Who was the artist Yves Klein?
Yves Klein was a French artist famous for inventing International Klein Blue (IKB). From his Anthropométrie series to his fire paintings, Klein created works that crossed the boundaries of conceptual and performance art.

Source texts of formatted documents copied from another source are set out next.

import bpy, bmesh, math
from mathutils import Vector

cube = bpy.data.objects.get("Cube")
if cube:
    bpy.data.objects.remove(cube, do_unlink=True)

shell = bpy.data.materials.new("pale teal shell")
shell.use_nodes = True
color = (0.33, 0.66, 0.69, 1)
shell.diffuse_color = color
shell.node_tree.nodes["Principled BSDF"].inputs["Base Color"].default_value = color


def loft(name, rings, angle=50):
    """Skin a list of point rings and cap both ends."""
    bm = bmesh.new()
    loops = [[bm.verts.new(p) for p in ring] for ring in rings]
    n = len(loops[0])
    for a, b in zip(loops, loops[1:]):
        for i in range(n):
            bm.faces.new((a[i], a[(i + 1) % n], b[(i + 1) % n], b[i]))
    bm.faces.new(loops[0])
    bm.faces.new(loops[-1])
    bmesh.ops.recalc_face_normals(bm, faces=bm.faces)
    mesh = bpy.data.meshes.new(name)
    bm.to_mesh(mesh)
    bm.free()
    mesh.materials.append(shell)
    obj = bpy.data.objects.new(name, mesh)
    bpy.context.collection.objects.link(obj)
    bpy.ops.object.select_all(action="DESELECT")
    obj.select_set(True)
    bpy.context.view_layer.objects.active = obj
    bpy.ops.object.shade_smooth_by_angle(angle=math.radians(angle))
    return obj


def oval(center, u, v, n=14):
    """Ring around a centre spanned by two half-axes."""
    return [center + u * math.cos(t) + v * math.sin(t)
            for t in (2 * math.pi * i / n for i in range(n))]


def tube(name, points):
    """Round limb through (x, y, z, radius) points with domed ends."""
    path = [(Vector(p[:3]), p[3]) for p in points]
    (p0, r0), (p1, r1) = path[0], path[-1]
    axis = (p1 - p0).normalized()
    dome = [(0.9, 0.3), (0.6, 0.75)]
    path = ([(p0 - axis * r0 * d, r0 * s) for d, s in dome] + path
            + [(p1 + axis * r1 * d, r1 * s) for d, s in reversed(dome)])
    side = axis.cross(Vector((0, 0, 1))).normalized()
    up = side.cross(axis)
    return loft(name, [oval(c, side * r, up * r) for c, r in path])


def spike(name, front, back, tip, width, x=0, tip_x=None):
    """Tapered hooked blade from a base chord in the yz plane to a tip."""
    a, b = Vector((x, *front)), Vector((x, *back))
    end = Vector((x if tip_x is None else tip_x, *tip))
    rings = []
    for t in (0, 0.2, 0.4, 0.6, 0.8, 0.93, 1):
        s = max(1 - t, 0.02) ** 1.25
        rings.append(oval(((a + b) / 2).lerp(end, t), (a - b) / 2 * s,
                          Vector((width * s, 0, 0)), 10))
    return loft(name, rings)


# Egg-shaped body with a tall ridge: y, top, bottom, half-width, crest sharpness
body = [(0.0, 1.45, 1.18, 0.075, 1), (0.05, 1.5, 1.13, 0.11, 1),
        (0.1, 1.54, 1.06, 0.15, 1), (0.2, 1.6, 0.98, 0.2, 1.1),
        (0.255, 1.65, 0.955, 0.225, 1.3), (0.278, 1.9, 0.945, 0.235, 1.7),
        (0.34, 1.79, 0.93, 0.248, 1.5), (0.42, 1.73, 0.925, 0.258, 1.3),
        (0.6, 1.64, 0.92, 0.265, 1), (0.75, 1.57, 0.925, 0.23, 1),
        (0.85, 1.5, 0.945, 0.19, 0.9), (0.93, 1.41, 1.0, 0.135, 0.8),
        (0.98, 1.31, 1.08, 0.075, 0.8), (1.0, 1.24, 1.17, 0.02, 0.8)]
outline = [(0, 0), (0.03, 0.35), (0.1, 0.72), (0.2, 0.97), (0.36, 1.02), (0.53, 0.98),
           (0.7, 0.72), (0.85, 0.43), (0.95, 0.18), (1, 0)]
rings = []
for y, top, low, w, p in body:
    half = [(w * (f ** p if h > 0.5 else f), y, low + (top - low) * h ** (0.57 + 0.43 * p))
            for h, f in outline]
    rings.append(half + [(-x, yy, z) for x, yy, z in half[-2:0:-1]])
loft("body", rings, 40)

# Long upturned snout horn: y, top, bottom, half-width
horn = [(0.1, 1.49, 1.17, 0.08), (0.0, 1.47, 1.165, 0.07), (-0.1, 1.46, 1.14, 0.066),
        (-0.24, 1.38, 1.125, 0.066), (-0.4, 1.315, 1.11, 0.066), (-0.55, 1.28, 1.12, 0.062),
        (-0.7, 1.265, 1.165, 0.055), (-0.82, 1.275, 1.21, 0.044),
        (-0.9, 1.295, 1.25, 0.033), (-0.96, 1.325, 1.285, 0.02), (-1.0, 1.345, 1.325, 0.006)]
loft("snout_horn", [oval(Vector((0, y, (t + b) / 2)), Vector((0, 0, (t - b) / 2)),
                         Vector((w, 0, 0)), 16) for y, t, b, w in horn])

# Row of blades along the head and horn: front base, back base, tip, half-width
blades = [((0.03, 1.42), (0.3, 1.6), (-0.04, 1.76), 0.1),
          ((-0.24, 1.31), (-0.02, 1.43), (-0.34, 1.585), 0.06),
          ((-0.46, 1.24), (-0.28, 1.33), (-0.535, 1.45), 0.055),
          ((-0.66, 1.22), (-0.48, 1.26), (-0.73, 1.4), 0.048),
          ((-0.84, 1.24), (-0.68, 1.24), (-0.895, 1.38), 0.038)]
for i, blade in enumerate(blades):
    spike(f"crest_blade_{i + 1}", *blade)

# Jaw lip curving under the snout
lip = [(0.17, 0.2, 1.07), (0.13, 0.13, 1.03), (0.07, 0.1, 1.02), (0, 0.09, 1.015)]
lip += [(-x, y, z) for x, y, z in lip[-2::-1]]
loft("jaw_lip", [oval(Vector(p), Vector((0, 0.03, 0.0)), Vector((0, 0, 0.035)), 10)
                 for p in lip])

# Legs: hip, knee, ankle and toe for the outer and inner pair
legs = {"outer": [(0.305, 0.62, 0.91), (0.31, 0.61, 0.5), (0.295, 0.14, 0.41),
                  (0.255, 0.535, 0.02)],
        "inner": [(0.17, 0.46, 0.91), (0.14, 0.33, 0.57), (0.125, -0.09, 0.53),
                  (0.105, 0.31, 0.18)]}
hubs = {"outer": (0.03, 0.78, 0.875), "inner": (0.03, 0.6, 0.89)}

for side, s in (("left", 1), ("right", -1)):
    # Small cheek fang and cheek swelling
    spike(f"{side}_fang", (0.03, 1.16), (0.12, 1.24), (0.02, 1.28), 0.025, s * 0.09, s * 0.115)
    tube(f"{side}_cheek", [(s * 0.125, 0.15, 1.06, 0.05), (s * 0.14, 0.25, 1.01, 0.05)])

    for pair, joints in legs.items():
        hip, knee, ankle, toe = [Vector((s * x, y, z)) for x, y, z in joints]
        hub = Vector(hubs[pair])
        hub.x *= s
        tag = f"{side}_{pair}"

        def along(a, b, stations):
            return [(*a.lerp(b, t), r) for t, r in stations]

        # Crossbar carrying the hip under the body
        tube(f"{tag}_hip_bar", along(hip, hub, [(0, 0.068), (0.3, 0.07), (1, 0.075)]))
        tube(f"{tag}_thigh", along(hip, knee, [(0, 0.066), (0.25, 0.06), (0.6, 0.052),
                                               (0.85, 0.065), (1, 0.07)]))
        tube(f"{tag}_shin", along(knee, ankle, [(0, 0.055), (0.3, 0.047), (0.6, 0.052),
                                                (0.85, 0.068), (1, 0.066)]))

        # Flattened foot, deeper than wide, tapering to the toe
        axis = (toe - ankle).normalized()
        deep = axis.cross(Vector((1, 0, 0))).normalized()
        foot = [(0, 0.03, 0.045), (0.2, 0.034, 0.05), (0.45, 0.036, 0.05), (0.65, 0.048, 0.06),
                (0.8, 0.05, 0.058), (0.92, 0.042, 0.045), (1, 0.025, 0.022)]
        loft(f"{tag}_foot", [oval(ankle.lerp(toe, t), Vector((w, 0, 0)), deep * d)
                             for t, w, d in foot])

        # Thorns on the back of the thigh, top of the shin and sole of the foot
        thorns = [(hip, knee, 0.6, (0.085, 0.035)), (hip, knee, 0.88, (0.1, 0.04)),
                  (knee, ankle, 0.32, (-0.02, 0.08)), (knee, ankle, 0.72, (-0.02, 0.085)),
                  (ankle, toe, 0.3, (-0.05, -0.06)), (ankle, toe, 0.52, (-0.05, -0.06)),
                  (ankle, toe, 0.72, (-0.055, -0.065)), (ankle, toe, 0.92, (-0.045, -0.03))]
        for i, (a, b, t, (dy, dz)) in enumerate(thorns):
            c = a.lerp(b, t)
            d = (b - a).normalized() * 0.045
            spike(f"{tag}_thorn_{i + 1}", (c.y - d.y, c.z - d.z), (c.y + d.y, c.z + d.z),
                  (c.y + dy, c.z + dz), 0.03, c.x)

Yves Klein was born in 1928 in Nice, France. His parents, Fred Klein and Marie Raymond, were both artists—the former a figurative painter and the latter an abstract painter. Klein’s first calling was judo. He travelled to Japan to complete his judoka training and obtained the prestigious fourth dan black belt. This experience had a major influence on the artist’s work. Yves Klein dedicated himself fully to art from 1955 onwards. The Galerie Iris Clert in Paris organised Yves Klein’s famous exhibition La Spécialisation de la sensibilité à l’état matière première en sensibilité picturale stabilisée [The Specialisation of Sensibility in the Raw Material State of Stabilised Sensibility] in 1958. The event became known as the exhibition of “the void”. Blurring the boundaries between visual and performance art, Klein transformed his models into the “brushes” behind his Anthropométrie series. The artist created his first Monogolds in 1960 using gold—a material both precious and symbolic in equal measure. In 1960, Klein gathered a number of artists—including Arman, François Dufrêne, Raymond Hains, Martial Raysse, Daniel Spoerri, Niki de Saint Phalle, Jean Tinguely and Jacques Villeglé—as well as the art critic Pierre Restany at his apartment, where the group signed the Manifeste des Nouveaux Réalistes [the Manifesto of the New Realists].
If you would like to find out more about the French painter Yves Klein and his works, please visit the artist’s dedicated page.